Flour a rolling-pin and begin to gently roll the dough out on to the parchment. This dough will crumble and break very easily, roll and patch areas as you go until you get the desired thickness (about 1/4 inch or so.)
Place the parchment with the rolled dough on to a large baking sheet and trim the parchment paper to fit.
Place the apple slice mixture into the middle of the dough, leaving a good 2 -2 1/2 inches all the way around. Arrange the apple slices evenly and slowly lift the parchment to fold the dough up and over the apple slices (you can patch sections as needed.)
Note: I found this lovely image for Red Delicious apple rosettes so I recreated them (a few to top my galette) and I was very impressed how pretty and simple they were.
Slice a washed Red Delicious apple (skin on with a mandoline slicer; please use extreme caution as the blades are super sharp. I always use the protective food item holder, NEVER bare-handed.)
Once you have thin slices, place on a plate and microwave for about 45 seconds to one minute; remove and cool slightly. Curl the softened strips around each other to form little rosettes (be sure the red skin side is up.)
I love this idea as I wholeheartedly believe food should not only taste wonderful but be visually stunning too. This is a great way to visually surprise your famiglia and friends when serving this apple galette or your favorite holiday apple pie.

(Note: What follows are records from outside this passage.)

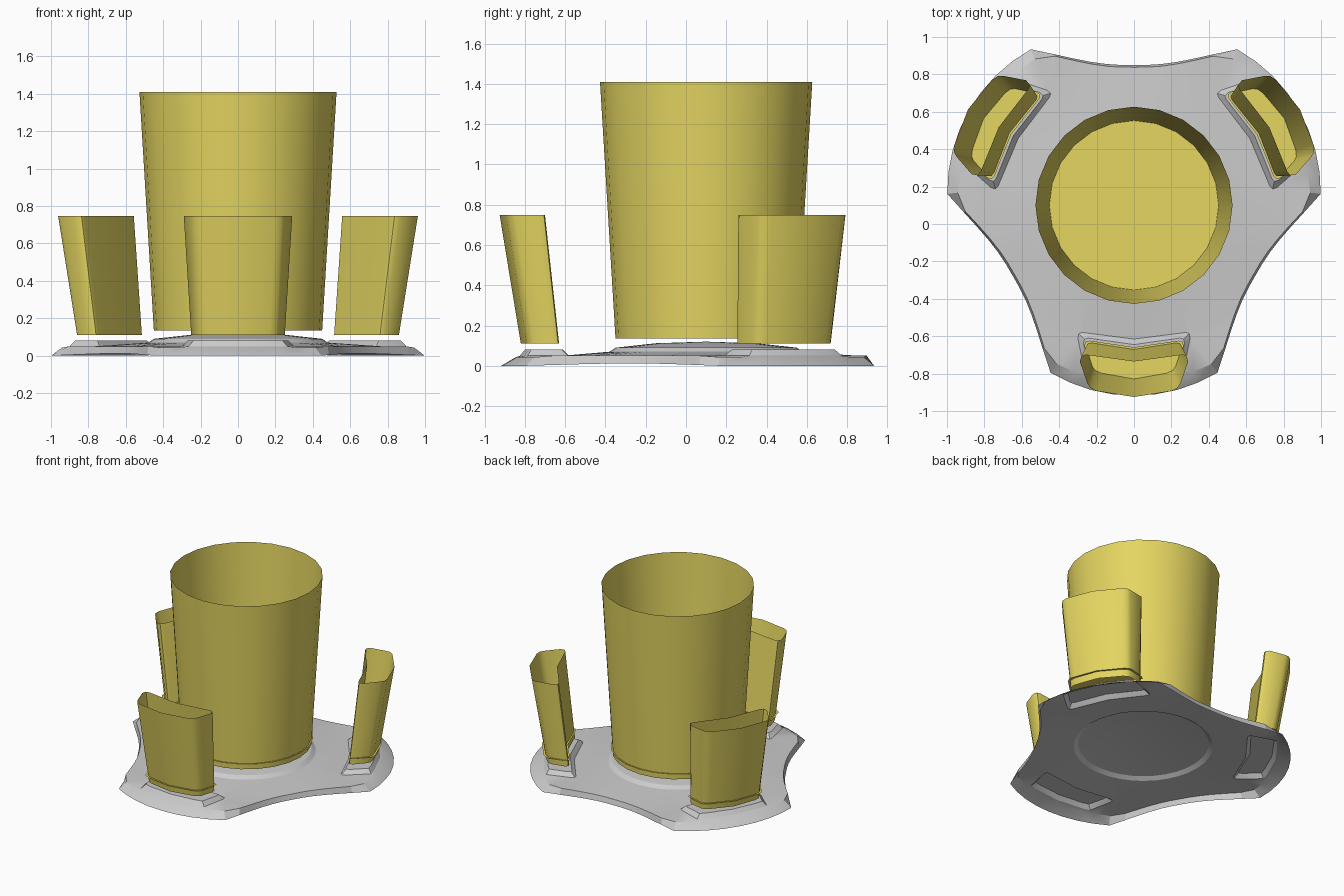
import bpy, bmesh, math
from mathutils import Vector, Matrix

if "Cube" in bpy.data.objects:
    bpy.data.objects.remove(bpy.data.objects["Cube"])

HUB = Vector((0, 0.1, 0))  # centre of the three-fold symmetry

yellow = bpy.data.materials.new("yellow")
yellow.diffuse_color = (0.78, 0.67, 0.12, 1)
yellow.use_nodes = True
yellow.node_tree.nodes["Principled BSDF"].inputs["Base Color"].default_value = yellow.diffuse_color


def polar(r, deg, z):
    a = math.radians(deg)
    return HUB + Vector((r * math.cos(a), r * math.sin(a), z))


def add_loop(bm, pts):
    return [bm.verts.new(p) for p in pts]


def bridge(bm, a, b):
    n = len(a)
    for i in range(n):
        j = (i + 1) % n
        bm.faces.new((a[i], a[j], b[j], b[i]))


def finish(bm, name, mat=None, angle=30):
    me = bpy.data.meshes.new(name)
    bm.normal_update()
    bm.to_mesh(me)
    bm.free()
    ob = bpy.data.objects.new(name, me)
    bpy.context.collection.objects.link(ob)
    if mat:
        me.materials.append(mat)
    bpy.ops.object.select_all(action='DESELECT')
    ob.select_set(True)
    bpy.context.view_layer.objects.active = ob
    bpy.ops.object.shade_smooth_by_angle(angle=math.radians(angle))
    return ob


def circle(r, z, n=24):
    return [polar(r, 360 * i / n, z) for i in range(n)]


# Small cup half sections (x >= 0), inner side first
TOP = [(0, -.735), (.255, -.70), (.28, -.705), (.29, -.735),
       (.25, -.85), (.235, -.875), (.2, -.893), (0, -.925)]
LOW = [(0, -.665), (.225, -.63), (.245, -.635), (.25, -.66),
       (.22, -.755), (.205, -.775), (.17, -.79), (0, -.82)]


def section(half, z, turn, grow=0.0, max_r=9.0):
    """Mirror a half section, grow it, and turn it about the hub."""
    pts = []
    for i, (x, y) in enumerate(half):
        x += grow if x else 0
        y += grow if i < 4 else -grow
        v = Vector((x, y, z)) - HUB
        r = math.hypot(v.x, v.y)
        if r > max_r:
            v.x *= max_r / r
            v.y *= max_r / r
        pts.append(v)
    pts += [Vector((-p.x, p.y, p.z)) for p in reversed(pts[1:-1])]
    pts.reverse()
    rot = Matrix.Rotation(math.radians(turn), 3, 'Z')
    return [HUB + rot @ p for p in pts]


def mix(t):
    return [(a[0] + (b[0] - a[0]) * t, a[1] + (b[1] - a[1]) * t)
            for a, b in zip(LOW, TOP)]


# Base outline: convex lobe ends joined by concave sides
foot, rim = [], []
HALF = 26.5
GAP = 60 - HALF
for k in range(3):
    mid = -90 + 120 * k
    for i in range(9):
        s = -1 + i / 4
        foot.append(polar(1.0 + .018 * (1 - s * s), mid + HALF * s, 0))
        rim.append(polar(.945, mid + (HALF - .6) * s, .043))
    for i in range(1, 12):
        s = -1 + i / 6
        r = .75 + .25 * abs(s) ** 2.3
        foot.append(polar(r, mid + 60 + GAP * s, .012 * (1 - s * s)))
        rim.append(polar(min(r - .012, .945), mid + 60 + GAP * s, .05))

# Base: pressed sheet with a domed hub and three raised pads
bm = bmesh.new()
rim_v = add_loop(bm, rim)
bridge(bm, add_loop(bm, foot), rim_v)
hub = [add_loop(bm, circle(r, z, 36))
       for r, z in ((.48, .07), (.45, .09), (.25, .112))]
bridge(bm, hub[0], hub[1])
bridge(bm, hub[1], hub[2])
peak = bm.verts.new(HUB + Vector((0, 0, .12)))
for i in range(36):
    bm.faces.new((hub[2][i], hub[2][(i + 1) % 36], peak))
loops = [rim_v, hub[0]]
for k in range(3):
    low = add_loop(bm, section(LOW, .05, 120 * k, .05, .925))
    top = add_loop(bm, section(LOW, .08, 120 * k, .02, .90))
    bridge(bm, low, top)
    bm.faces.new(top)
    loops.append(low)
edges = [bm.edges.get((l[i - 1], l[i])) for l in loops for i in range(len(l))]
bmesh.ops.triangle_fill(bm, edges=edges, use_beauty=True, normal=(0, 0, 1))
bmesh.ops.recalc_face_normals(bm, faces=bm.faces)
if peak.link_faces[0].normal.z < 0:
    bmesh.ops.reverse_faces(bm, faces=bm.faces)
finish(bm, "base_plate", angle=20)


# Cups: tapered open wall with a slightly oversized floor plate
def cup(name, low, top, floor):
    bm = bmesh.new()
    bridge(bm, add_loop(bm, low), add_loop(bm, top))
    bm.faces.new(add_loop(bm, floor))
    finish(bm, name, yellow, 50)


cup("large_cup", circle(.45, .135), circle(.527, 1.41), circle(.462, .18))
for k, side in enumerate(("front", "right", "left")):
    t = 120 * k
    cup(side + "_small_cup", section(LOW, .11, t), section(TOP, .748, t),
        section(mix(.08), .16, t, .012))
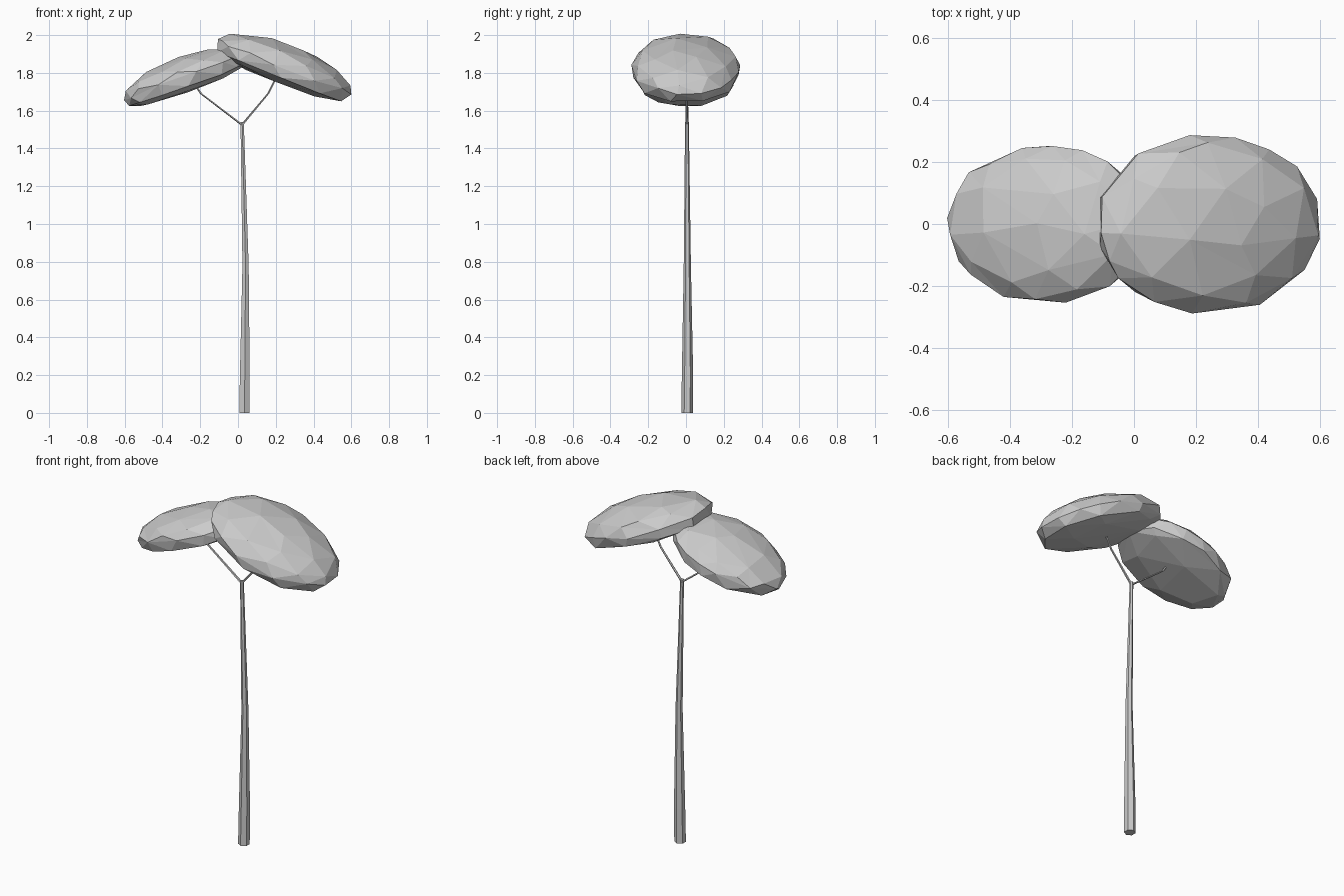
import bpy, bmesh, math, random
from mathutils import Vector

cube = bpy.data.objects.get("Cube")
if cube:
    bpy.data.objects.remove(cube, do_unlink=True)

random.seed(4)
GREY = (0.6, 0.6, 0.6, 1)
mat = bpy.data.materials.new("plain grey")
mat.use_nodes = True
mat.diffuse_color = GREY
mat.node_tree.nodes["Principled BSDF"].inputs["Base Color"].default_value = GREY


def finish(name, bm):
    bmesh.ops.recalc_face_normals(bm, faces=bm.faces)
    mesh = bpy.data.meshes.new(name)
    bm.to_mesh(mesh)
    bm.free()
    mesh.materials.append(mat)
    obj = bpy.data.objects.new(name, mesh)
    bpy.context.collection.objects.link(obj)
    return obj


def limb(name, stations, sides):
    """Loft level rings through (x, y, z, radius) stations."""
    bm = bmesh.new()
    rings = []
    for x, y, z, r in stations:
        angles = [math.tau * (i + 0.5) / sides for i in range(sides)]
        rings.append([bm.verts.new((x + r * math.cos(a), y + r * math.sin(a), z))
                      for a in angles])
    for low, high in zip(rings, rings[1:]):
        for i in range(sides):
            j = (i + 1) % sides
            bm.faces.new((low[i], low[j], high[j], high[i]))
    bm.faces.new(rings[0])
    bm.faces.new(rings[-1])
    return finish(name, bm)


def canopy(name, centre, tilt, length, width, top, bottom):
    """Tilted, faceted dome with a flattened underside."""
    bm = bmesh.new()
    bmesh.ops.create_icosphere(bm, subdivisions=3, radius=1)
    for v in bm.verts:
        x, y, z = v.co * random.uniform(0.98, 1.01)
        z = top * z if z > 0 else -bottom * math.sqrt(-z)
        v.co = Vector((length * x, width * y, z))
    obj = finish(name, bm)
    obj.location = centre
    obj.rotation_euler.y = math.radians(tilt)
    facets = obj.modifiers.new("facets", "DECIMATE")
    facets.ratio = 0.3
    return obj


# Slightly bent trunk
limb("trunk", [(0.034, 0.006, 0, 0.031), (0.036, 0.008, 0.2, 0.03),
               (0.04, 0.007, 0.78, 0.019), (0.022, 0.005, 1.54, 0.01)], 6)

# Forked branches reaching into the crowns
limb("left_branch", [(0.022, 0.005, 1.525, 0.008), (0.16, 0.004, 1.69, 0.006),
                     (0.205, 0.003, 1.78, 0.005)], 5)
limb("right_branch", [(0.022, 0.005, 1.525, 0.009), (-0.195, 0.004, 1.69, 0.007),
                      (-0.235, 0.003, 1.75, 0.005)], 5)

# Two overlapping crowns
canopy("left_canopy", (0.24, 0, 1.82), 21, 0.387, 0.29, 0.135, 0.08)
canopy("right_canopy", (-0.28, 0, 1.775), -20, 0.342, 0.257, 0.112, 0.078)
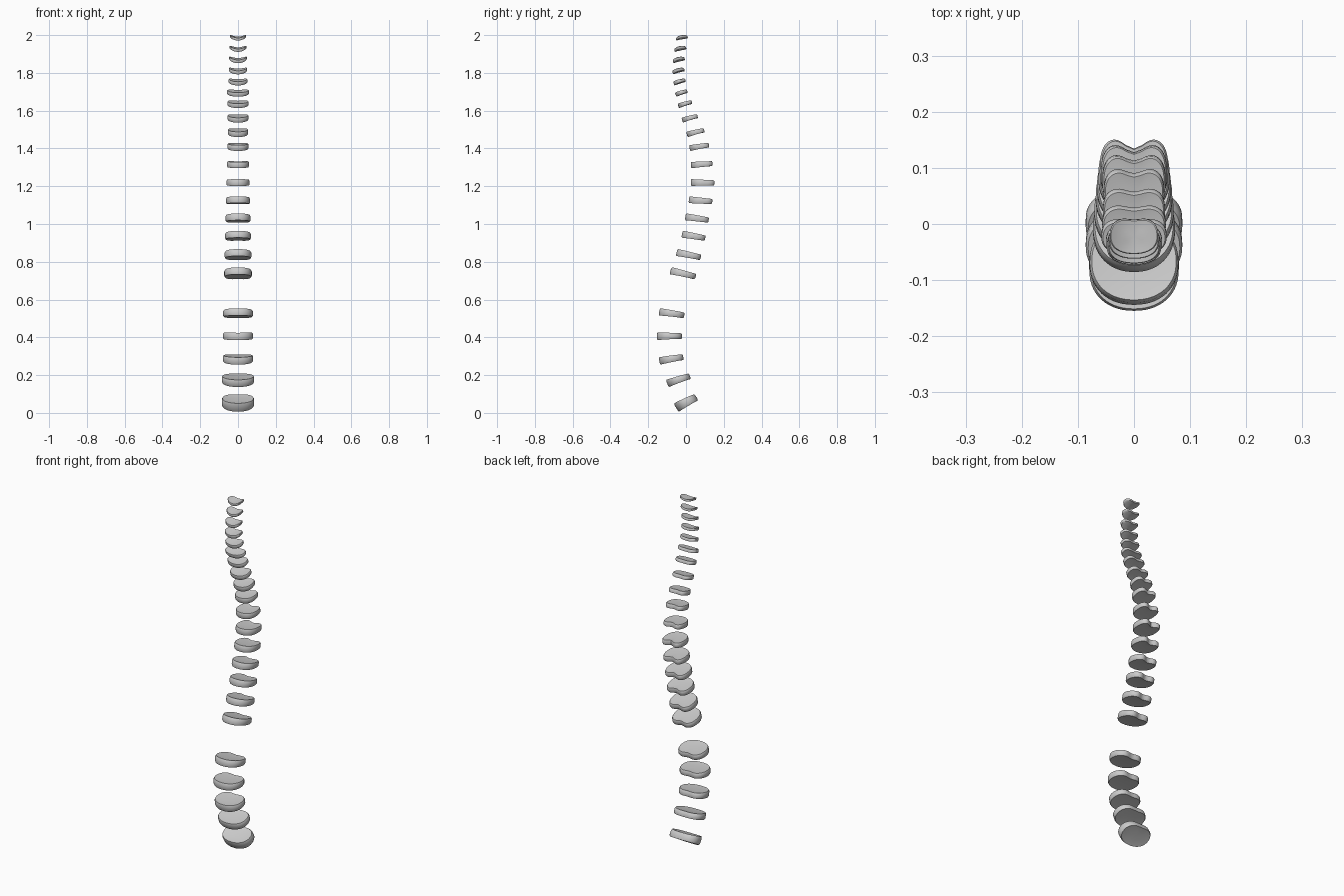
import bpy, bmesh, math
from mathutils import Matrix

if "Cube" in bpy.data.objects:
    bpy.data.objects.remove(bpy.data.objects["Cube"])

SEG = 56

# Side-view sway of the spine: disc centre y from the lowest disc to the top one
SWAY = [0, -.04, -.078, -.088, -.076, -.016, .014, .04, .058, .077, .088,
        .083, .07, .05, .02, -.005, -.024, -.034, -.04, -.038, -.03, -.022]

# Other properties change along the spine: {disc index: value}, linear between
HEIGHT = {0: .0525, 1: .1725, 2: .2825, 4: .5275, 5: .739, 7: .9375, 12: 1.408, 15: 1.634, 21: 1.986}
TILT = {0: 29, 4: -9, 5: -15, 8: -9, 10: -1, 13: 15, 16: 18, 21: 9}
DEPTH = {0: .125, 5: .139, 7: .127, 10: .125, 16: .066, 21: .063}
HALF_WIDTH = {1: .086, 2: .08, 4: .079, 5: .073, 13: .054, 16: .058, 17: .05, 21: .043}
THICK = {0: .044, 1: .035, 10: .031, 15: .021, 21: .012}
LIFT = {3: .002, 10: 0, 16: .004, 19: .012}
NOTCH = {0: .03, 3: .1, 10: .18, 17: .07}
SQUARE = {4: .85, 10: .65, 21: .72}


def along(keys, i):
    """Linear interpolation between keyed disc indices."""
    ks = sorted(keys)
    if i <= ks[0]:
        return keys[ks[0]]
    for a, b in zip(ks, ks[1:]):
        if i <= b:
            return keys[a] + (keys[b] - keys[a]) * (i - a) / (b - a)
    return keys[ks[-1]]


def outline(hw, depth, notch, square):
    """Kidney outline: round front (-y), squarer back with a central notch."""
    pts = []
    for i in range(SEG):
        a = 2 * math.pi * i / SEG
        c, s = math.cos(a), math.sin(a)
        p = square if s > 0 else .92
        x = hw * math.copysign(abs(c) ** p, c)
        y = depth / 2 * math.copysign(abs(s) ** p, s)
        if s > 0:
            y -= notch * depth * math.exp(-(x / (.42 * hw)) ** 2)
        pts.append((x, y))
    return pts


def make_disc(name, i):
    r = math.radians(along(TILT, i))
    t, hw, lift = along(THICK, i), along(HALF_WIDTH, i), along(LIFT, i)
    span = along(DEPTH, i)
    depth = (span - t * abs(math.sin(r))) / math.cos(r)
    pts = outline(hw, depth, along(NOTCH, i), along(SQUARE, i))
    bm = bmesh.new()

    # rings from the top centre over the rim, mirrored to the bottom centre
    upper = [(.4, .43), (.75, .46), (.95, .5), (1, .3)]
    rings = upper + [(s, -h) for s, h in reversed(upper)]
    loops = [[bm.verts.new((x * s, y * s, h * t * (1 - .3 * y * s / depth)
                            + lift * (x * s / hw) ** 2)) for x, y in pts]
             for s, h in rings]
    for a, b in zip(loops, loops[1:]):
        for k in range(SEG):
            j = (k + 1) % SEG
            bm.faces.new((a[k], b[k], b[j], a[j]))
    for loop, h in ((loops[0], .42), (loops[-1], -.42)):
        tip = bm.verts.new((0, 0, h * t))
        for k in range(SEG):
            bm.faces.new((loop[k], loop[(k + 1) % SEG], tip))
    bmesh.ops.recalc_face_normals(bm, faces=bm.faces)

    # tilt, then centre on the spine curve with the right front-back span
    bmesh.ops.transform(bm, matrix=Matrix.Rotation(r, 4, 'X'), verts=bm.verts)
    ys = [v.co.y for v in bm.verts]
    zs = [v.co.z for v in bm.verts]
    mid_y, mid_z = (min(ys) + max(ys)) / 2, (min(zs) + max(zs)) / 2
    ky = span / (max(ys) - min(ys))
    for v in bm.verts:
        v.co.y = SWAY[i] + (v.co.y - mid_y) * ky
        v.co.z = along(HEIGHT, i) + v.co.z - mid_z
    me = bpy.data.meshes.new(name)
    bm.to_mesh(me)
    bm.free()
    ob = bpy.data.objects.new(name, me)
    bpy.context.collection.objects.link(ob)
    return ob


# intervertebral discs from the bottom up
discs = []
for i in range(len(SWAY)):
    region = "lumbar" if i < 5 else "thoracic" if i < 16 else "cervical"
    discs.append(make_disc(f"{region}_disc_{i + 1}", i))

for ob in discs:
    ob.select_set(True)
bpy.context.view_layer.objects.active = discs[0]
bpy.ops.object.shade_smooth_by_angle(angle=math.radians(40))
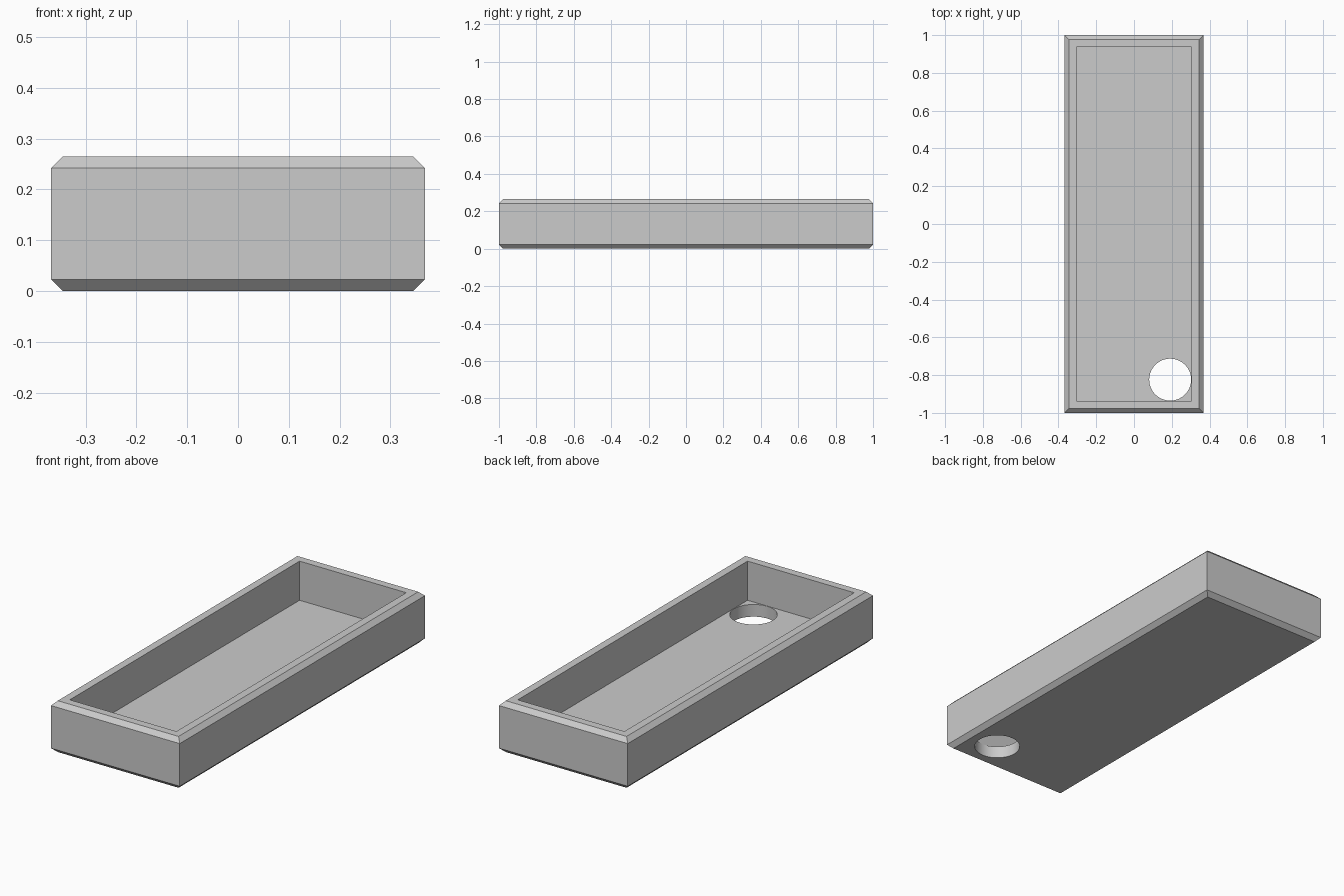
import bpy
import bmesh

default = bpy.data.objects.get("Cube")
if default:
    bpy.data.objects.remove(default, do_unlink=True)

HALF_X, HALF_Y, HEIGHT = 0.3675, 1.0, 0.265
CHAMFER, WALL = 0.0225, 0.063
HOLE_RADIUS = 0.111

grey = bpy.data.materials.new("plain grey")
grey.use_nodes = True
colour = (0.6, 0.6, 0.6, 1)
grey.diffuse_color = colour
grey.node_tree.nodes["Principled BSDF"].inputs["Base Color"].default_value = colour


def make_object(name, bm):
    bmesh.ops.recalc_face_normals(bm, faces=bm.faces)
    mesh = bpy.data.meshes.new(name)
    bm.to_mesh(mesh)
    bm.free()
    mesh.materials.append(grey)
    obj = bpy.data.objects.new(name, mesh)
    bpy.context.collection.objects.link(obj)
    return obj


# Tray: rectangular rings, each (inset, z), from the underside up and into the recess
profile = [(CHAMFER, 0), (0, CHAMFER), (0, HEIGHT - CHAMFER), (CHAMFER, HEIGHT),
           (WALL, HEIGHT), (WALL, WALL)]
bm = bmesh.new()
rings = []
for inset, z in profile:
    x, y = HALF_X - inset, HALF_Y - inset
    rings.append([bm.verts.new((sx * x, sy * y, z))
                  for sx, sy in ((-1, -1), (1, -1), (1, 1), (-1, 1))])
for low, high in zip(rings, rings[1:]):
    for i in range(4):
        j = (i + 1) % 4
        bm.faces.new((low[i], low[j], high[j], high[i]))
bm.faces.new(rings[0][::-1])
bm.faces.new(rings[-1])
tray = make_object("tray", bm)

# Round hole through the floor, tucked into the front left corner
bm = bmesh.new()
bmesh.ops.create_cone(bm, cap_ends=True, segments=64, radius1=HOLE_RADIUS,
                      radius2=HOLE_RADIUS, depth=0.2)
cutter = make_object("hole_cutter", bm)
gap = WALL + HOLE_RADIUS + 0.002
cutter.location = (HALF_X - gap, -HALF_Y + gap, 0.04)
cutter.hide_render = True

cut = tray.modifiers.new("floor hole", "BOOLEAN")
cut.operation = "DIFFERENCE"
cut.solver = "EXACT"
cut.object = cutter
bpy.context.view_layer.objects.active = tray
tray.select_set(True)
bpy.ops.object.modifier_apply(modifier=cut.name)
bpy.data.objects.remove(cutter, do_unlink=True)

# Smooth hole wall, crisp edges elsewhere
bpy.ops.object.shade_smooth_by_angle(angle=0.5)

Once the dough is completely folded into the slices, brush the edges of the dough with water or egg white wash and sprinkle generously with more raw sugar.
Place in a preheated 385 degree fahrenheit oven on the middle rack. Cover the top loosely with foil; let bake for about 45 minutes or so.
Remove the foil and continue to bake for 10-15 minutes, or until apples are soft and tender. Remove from oven and let cool before cutting into the finished galette. Serve warm or chilled, follow your personal preference.
Note: Remember this crust results in a very crumbly texture so do not worry if it falls apart upon cutting to serve. Me and my famiglia rather enjoyed digging in to this galette right on it’s baking tray and eating this lovely sweet treat and messing it up as we went.
Note: Photography provided by Annette L. Venditti